• _Stored data_:
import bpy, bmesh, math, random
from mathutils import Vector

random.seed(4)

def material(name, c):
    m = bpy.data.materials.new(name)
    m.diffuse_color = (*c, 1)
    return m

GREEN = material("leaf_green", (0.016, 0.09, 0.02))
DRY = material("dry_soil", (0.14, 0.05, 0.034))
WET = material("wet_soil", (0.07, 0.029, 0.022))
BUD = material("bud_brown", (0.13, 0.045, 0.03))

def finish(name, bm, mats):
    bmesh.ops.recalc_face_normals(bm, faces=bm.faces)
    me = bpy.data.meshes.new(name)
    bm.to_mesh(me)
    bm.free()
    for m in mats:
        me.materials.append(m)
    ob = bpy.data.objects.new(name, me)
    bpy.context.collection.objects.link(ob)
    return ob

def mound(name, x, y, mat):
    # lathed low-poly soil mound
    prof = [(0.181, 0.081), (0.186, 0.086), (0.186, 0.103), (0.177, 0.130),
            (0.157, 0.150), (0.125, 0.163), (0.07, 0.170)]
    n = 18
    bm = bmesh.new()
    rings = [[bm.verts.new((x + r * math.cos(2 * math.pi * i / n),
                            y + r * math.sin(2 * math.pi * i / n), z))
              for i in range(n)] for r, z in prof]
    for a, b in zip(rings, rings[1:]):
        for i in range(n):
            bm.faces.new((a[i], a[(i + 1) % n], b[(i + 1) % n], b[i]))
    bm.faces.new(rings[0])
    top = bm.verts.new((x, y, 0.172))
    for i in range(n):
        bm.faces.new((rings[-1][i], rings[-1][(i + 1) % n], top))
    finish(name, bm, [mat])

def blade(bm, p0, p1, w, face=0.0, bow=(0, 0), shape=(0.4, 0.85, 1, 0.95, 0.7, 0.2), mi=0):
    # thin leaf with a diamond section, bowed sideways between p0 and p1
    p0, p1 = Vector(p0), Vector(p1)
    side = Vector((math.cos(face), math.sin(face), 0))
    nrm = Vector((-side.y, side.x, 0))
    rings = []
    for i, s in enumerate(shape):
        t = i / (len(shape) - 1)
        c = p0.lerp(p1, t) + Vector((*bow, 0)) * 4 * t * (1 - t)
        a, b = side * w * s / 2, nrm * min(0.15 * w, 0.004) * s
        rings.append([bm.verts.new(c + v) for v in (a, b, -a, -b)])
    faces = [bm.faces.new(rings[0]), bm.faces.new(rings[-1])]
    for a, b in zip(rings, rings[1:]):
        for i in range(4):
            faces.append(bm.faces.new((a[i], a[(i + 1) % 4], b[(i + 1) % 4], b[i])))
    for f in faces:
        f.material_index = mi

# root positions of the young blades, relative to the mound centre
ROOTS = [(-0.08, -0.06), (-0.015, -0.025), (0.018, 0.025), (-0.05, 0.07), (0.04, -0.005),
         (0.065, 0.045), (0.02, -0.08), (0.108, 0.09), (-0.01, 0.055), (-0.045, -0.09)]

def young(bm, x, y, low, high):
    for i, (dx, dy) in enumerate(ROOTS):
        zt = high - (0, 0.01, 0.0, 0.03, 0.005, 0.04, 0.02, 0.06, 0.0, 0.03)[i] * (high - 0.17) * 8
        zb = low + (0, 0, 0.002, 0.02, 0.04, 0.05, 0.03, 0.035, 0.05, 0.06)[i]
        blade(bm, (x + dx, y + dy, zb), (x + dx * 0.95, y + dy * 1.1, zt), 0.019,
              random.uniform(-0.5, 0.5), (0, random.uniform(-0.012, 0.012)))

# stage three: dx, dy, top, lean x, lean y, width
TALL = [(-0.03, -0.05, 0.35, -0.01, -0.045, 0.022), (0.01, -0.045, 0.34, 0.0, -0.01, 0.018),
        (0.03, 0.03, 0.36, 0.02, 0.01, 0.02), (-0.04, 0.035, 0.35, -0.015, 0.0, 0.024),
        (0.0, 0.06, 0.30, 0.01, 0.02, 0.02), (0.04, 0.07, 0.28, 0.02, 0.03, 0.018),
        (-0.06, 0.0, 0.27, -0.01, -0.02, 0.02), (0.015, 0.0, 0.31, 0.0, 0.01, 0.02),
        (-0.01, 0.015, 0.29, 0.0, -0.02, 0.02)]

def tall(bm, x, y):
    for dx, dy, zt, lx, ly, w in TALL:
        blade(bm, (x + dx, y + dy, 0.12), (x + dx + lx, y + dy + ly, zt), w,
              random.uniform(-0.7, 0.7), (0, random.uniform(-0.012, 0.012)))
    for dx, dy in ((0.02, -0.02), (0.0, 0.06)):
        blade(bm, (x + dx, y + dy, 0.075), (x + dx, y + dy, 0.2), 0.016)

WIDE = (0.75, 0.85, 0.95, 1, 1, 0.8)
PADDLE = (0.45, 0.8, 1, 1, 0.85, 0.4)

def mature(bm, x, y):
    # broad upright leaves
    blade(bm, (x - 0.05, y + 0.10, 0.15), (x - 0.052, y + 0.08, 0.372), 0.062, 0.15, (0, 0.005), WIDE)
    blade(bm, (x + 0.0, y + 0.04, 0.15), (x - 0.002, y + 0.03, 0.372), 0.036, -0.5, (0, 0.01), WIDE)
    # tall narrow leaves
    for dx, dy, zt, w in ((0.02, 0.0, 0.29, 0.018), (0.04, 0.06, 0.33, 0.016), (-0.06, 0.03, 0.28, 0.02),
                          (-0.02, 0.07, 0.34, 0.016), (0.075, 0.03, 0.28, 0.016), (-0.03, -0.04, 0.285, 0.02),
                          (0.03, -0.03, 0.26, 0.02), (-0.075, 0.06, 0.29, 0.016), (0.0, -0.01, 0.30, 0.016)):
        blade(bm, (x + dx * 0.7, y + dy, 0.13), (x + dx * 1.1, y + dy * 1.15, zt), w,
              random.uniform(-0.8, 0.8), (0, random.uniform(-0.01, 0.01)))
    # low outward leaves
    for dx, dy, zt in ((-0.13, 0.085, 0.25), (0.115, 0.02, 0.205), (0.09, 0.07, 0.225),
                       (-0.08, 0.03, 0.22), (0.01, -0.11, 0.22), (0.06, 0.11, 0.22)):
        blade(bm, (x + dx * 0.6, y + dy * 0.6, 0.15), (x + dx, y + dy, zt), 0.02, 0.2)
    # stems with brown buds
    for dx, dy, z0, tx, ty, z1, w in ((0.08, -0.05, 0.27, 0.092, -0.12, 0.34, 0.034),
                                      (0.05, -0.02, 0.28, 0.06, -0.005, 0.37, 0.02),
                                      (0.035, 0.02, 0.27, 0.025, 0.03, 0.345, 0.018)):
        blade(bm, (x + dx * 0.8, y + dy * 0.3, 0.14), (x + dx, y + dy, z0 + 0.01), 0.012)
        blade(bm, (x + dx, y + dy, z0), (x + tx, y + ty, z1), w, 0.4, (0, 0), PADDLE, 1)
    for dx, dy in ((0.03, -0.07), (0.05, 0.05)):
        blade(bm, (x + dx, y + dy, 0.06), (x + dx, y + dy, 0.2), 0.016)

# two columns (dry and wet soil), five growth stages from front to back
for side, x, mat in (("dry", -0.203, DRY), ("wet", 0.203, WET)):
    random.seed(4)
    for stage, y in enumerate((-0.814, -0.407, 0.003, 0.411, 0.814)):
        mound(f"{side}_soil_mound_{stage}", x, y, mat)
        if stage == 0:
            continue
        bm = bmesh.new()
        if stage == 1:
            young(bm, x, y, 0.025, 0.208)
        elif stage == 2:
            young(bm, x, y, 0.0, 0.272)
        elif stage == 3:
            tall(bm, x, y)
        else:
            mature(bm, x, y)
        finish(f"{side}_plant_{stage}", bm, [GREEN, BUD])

• _Try it_:
Retype the material exactly, including every line.

• _Exercise result_:
import bpy, bmesh, math, random
from mathutils import Vector

random.seed(4)

def material(name, c):
    m = bpy.data.materials.new(name)
    m.diffuse_color = (*c, 1)
    return m

GREEN = material("leaf_green", (0.016, 0.09, 0.02))
DRY = material("dry_soil", (0.14, 0.05, 0.034))
WET = material("wet_soil", (0.07, 0.029, 0.022))
BUD = material("bud_brown", (0.13, 0.045, 0.03))

def finish(name, bm, mats):
    bmesh.ops.recalc_face_normals(bm, faces=bm.faces)
    me = bpy.data.meshes.new(name)
    bm.to_mesh(me)
    bm.free()
    for m in mats:
        me.materials.append(m)
    ob = bpy.data.objects.new(name, me)
    bpy.context.collection.objects.link(ob)
    return ob

def mound(name, x, y, mat):
    # lathed low-poly soil mound
    prof = [(0.181, 0.081), (0.186, 0.086), (0.186, 0.103), (0.177, 0.130),
            (0.157, 0.150), (0.125, 0.163), (0.07, 0.170)]
    n = 18
    bm = bmesh.new()
    rings = [[bm.verts.new((x + r * math.cos(2 * math.pi * i / n),
                            y + r * math.sin(2 * math.pi * i / n), z))
              for i in range(n)] for r, z in prof]
    for a, b in zip(rings, rings[1:]):
        for i in range(n):
            bm.faces.new((a[i], a[(i + 1) % n], b[(i + 1) % n], b[i]))
    bm.faces.new(rings[0])
    top = bm.verts.new((x, y, 0.172))
    for i in range(n):
        bm.faces.new((rings[-1][i], rings[-1][(i + 1) % n], top))
    finish(name, bm, [mat])

def blade(bm, p0, p1, w, face=0.0, bow=(0, 0), shape=(0.4, 0.85, 1, 0.95, 0.7, 0.2), mi=0):
    # thin leaf with a diamond section, bowed sideways between p0 and p1
    p0, p1 = Vector(p0), Vector(p1)
    side = Vector((math.cos(face), math.sin(face), 0))
    nrm = Vector((-side.y, side.x, 0))
    rings = []
    for i, s in enumerate(shape):
        t = i / (len(shape) - 1)
        c = p0.lerp(p1, t) + Vector((*bow, 0)) * 4 * t * (1 - t)
        a, b = side * w * s / 2, nrm * min(0.15 * w, 0.004) * s
        rings.append([bm.verts.new(c + v) for v in (a, b, -a, -b)])
    faces = [bm.faces.new(rings[0]), bm.faces.new(rings[-1])]
    for a, b in zip(rings, rings[1:]):
        for i in range(4):
            faces.append(bm.faces.new((a[i], a[(i + 1) % 4], b[(i + 1) % 4], b[i])))
    for f in faces:
        f.material_index = mi

# root positions of the young blades, relative to the mound centre
ROOTS = [(-0.08, -0.06), (-0.015, -0.025), (0.018, 0.025), (-0.05, 0.07), (0.04, -0.005),
         (0.065, 0.045), (0.02, -0.08), (0.108, 0.09), (-0.01, 0.055), (-0.045, -0.09)]

def young(bm, x, y, low, high):
    for i, (dx, dy) in enumerate(ROOTS):
        zt = high - (0, 0.01, 0.0, 0.03, 0.005, 0.04, 0.02, 0.06, 0.0, 0.03)[i] * (high - 0.17) * 8
        zb = low + (0, 0, 0.002, 0.02, 0.04, 0.05, 0.03, 0.035, 0.05, 0.06)[i]
        blade(bm, (x + dx, y + dy, zb), (x + dx * 0.95, y + dy * 1.1, zt), 0.019,
              random.uniform(-0.5, 0.5), (0, random.uniform(-0.012, 0.012)))

# stage three: dx, dy, top, lean x, lean y, width
TALL = [(-0.03, -0.05, 0.35, -0.01, -0.045, 0.022), (0.01, -0.045, 0.34, 0.0, -0.01, 0.018),
        (0.03, 0.03, 0.36, 0.02, 0.01, 0.02), (-0.04, 0.035, 0.35, -0.015, 0.0, 0.024),
        (0.0, 0.06, 0.30, 0.01, 0.02, 0.02), (0.04, 0.07, 0.28, 0.02, 0.03, 0.018),
        (-0.06, 0.0, 0.27, -0.01, -0.02, 0.02), (0.015, 0.0, 0.31, 0.0, 0.01, 0.02),
        (-0.01, 0.015, 0.29, 0.0, -0.02, 0.02)]

def tall(bm, x, y):
    for dx, dy, zt, lx, ly, w in TALL:
        blade(bm, (x + dx, y + dy, 0.12), (x + dx + lx, y + dy + ly, zt), w,
              random.uniform(-0.7, 0.7), (0, random.uniform(-0.012, 0.012)))
    for dx, dy in ((0.02, -0.02), (0.0, 0.06)):
        blade(bm, (x + dx, y + dy, 0.075), (x + dx, y + dy, 0.2), 0.016)

WIDE = (0.75, 0.85, 0.95, 1, 1, 0.8)
PADDLE = (0.45, 0.8, 1, 1, 0.85, 0.4)

def mature(bm, x, y):
    # broad upright leaves
    blade(bm, (x - 0.05, y + 0.10, 0.15), (x - 0.052, y + 0.08, 0.372), 0.062, 0.15, (0, 0.005), WIDE)
    blade(bm, (x + 0.0, y + 0.04, 0.15), (x - 0.002, y + 0.03, 0.372), 0.036, -0.5, (0, 0.01), WIDE)
    # tall narrow leaves
    for dx, dy, zt, w in ((0.02, 0.0, 0.29, 0.018), (0.04, 0.06, 0.33, 0.016), (-0.06, 0.03, 0.28, 0.02),
                          (-0.02, 0.07, 0.34, 0.016), (0.075, 0.03, 0.28, 0.016), (-0.03, -0.04, 0.285, 0.02),
                          (0.03, -0.03, 0.26, 0.02), (-0.075, 0.06, 0.29, 0.016), (0.0, -0.01, 0.30, 0.016)):
        blade(bm, (x + dx * 0.7, y + dy, 0.13), (x + dx * 1.1, y + dy * 1.15, zt), w,
              random.uniform(-0.8, 0.8), (0, random.uniform(-0.01, 0.01)))
    # low outward leaves
    for dx, dy, zt in ((-0.13, 0.085, 0.25), (0.115, 0.02, 0.205), (0.09, 0.07, 0.225),
                       (-0.08, 0.03, 0.22), (0.01, -0.11, 0.22), (0.06, 0.11, 0.22)):
        blade(bm, (x + dx * 0.6, y + dy * 0.6, 0.15), (x + dx, y + dy, zt), 0.02, 0.2)
    # stems with brown buds
    for dx, dy, z0, tx, ty, z1, w in ((0.08, -0.05, 0.27, 0.092, -0.12, 0.34, 0.034),
                                      (0.05, -0.02, 0.28, 0.06, -0.005, 0.37, 0.02),
                                      (0.035, 0.02, 0.27, 0.025, 0.03, 0.345, 0.018)):
        blade(bm, (x + dx * 0.8, y + dy * 0.3, 0.14), (x + dx, y + dy, z0 + 0.01), 0.012)
        blade(bm, (x + dx, y + dy, z0), (x + tx, y + ty, z1), w, 0.4, (0, 0), PADDLE, 1)
    for dx, dy in ((0.03, -0.07), (0.05, 0.05)):
        blade(bm, (x + dx, y + dy, 0.06), (x + dx, y + dy, 0.2), 0.016)

# two columns (dry and wet soil), five growth stages from front to back
for side, x, mat in (("dry", -0.203, DRY), ("wet", 0.203, WET)):
    random.seed(4)
    for stage, y in enumerate((-0.814, -0.407, 0.003, 0.411, 0.814)):
        mound(f"{side}_soil_mound_{stage}", x, y, mat)
        if stage == 0:
            continue
        bm = bmesh.new()
        if stage == 1:
            young(bm, x, y, 0.025, 0.208)
        elif stage == 2:
            young(bm, x, y, 0.0, 0.272)
        elif stage == 3:
            tall(bm, x, y)
        else:
            mature(bm, x, y)
        finish(f"{side}_plant_{stage}", bm, [GREEN, BUD])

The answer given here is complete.